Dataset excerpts
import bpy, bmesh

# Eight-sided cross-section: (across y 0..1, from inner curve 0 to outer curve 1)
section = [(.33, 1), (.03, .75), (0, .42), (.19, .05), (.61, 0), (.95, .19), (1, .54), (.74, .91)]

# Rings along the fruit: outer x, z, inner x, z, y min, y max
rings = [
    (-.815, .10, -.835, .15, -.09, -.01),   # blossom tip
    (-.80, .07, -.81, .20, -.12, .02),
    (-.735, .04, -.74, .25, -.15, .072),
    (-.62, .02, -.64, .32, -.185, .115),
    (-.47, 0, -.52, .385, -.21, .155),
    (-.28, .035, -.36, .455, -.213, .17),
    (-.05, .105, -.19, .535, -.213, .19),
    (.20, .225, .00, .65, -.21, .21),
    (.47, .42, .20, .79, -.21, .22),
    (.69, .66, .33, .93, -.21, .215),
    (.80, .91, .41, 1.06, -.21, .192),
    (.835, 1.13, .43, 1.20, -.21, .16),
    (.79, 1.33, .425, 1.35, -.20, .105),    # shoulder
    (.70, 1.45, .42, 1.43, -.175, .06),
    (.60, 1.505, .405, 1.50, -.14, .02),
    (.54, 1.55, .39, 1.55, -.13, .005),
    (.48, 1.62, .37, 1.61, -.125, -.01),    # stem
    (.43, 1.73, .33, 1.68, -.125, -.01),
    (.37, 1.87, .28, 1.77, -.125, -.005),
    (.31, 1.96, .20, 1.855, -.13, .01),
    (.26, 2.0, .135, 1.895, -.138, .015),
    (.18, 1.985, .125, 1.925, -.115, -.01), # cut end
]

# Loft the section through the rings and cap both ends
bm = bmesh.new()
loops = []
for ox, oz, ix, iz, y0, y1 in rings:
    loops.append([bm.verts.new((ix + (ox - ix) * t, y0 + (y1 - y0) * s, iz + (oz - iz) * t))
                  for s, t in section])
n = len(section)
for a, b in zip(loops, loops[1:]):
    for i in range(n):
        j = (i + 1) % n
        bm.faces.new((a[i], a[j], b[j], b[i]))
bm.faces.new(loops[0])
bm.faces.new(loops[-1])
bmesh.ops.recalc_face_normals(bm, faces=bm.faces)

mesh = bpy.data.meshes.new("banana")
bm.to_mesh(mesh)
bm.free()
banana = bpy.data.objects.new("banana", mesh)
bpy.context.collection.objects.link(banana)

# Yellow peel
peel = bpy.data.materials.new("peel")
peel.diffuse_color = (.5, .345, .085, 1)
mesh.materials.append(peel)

— What is required —
Wherever the word "loops" occurs in the data above, copy the line it sits in.

— Task solution —
loops = []
    loops.append([bm.verts.new((ix + (ox - ix) * t, y0 + (y1 - y0) * s, iz + (oz - iz) * t))
for a, b in zip(loops, loops[1:]):
bm.faces.new(loops[0])
bm.faces.new(loops[-1])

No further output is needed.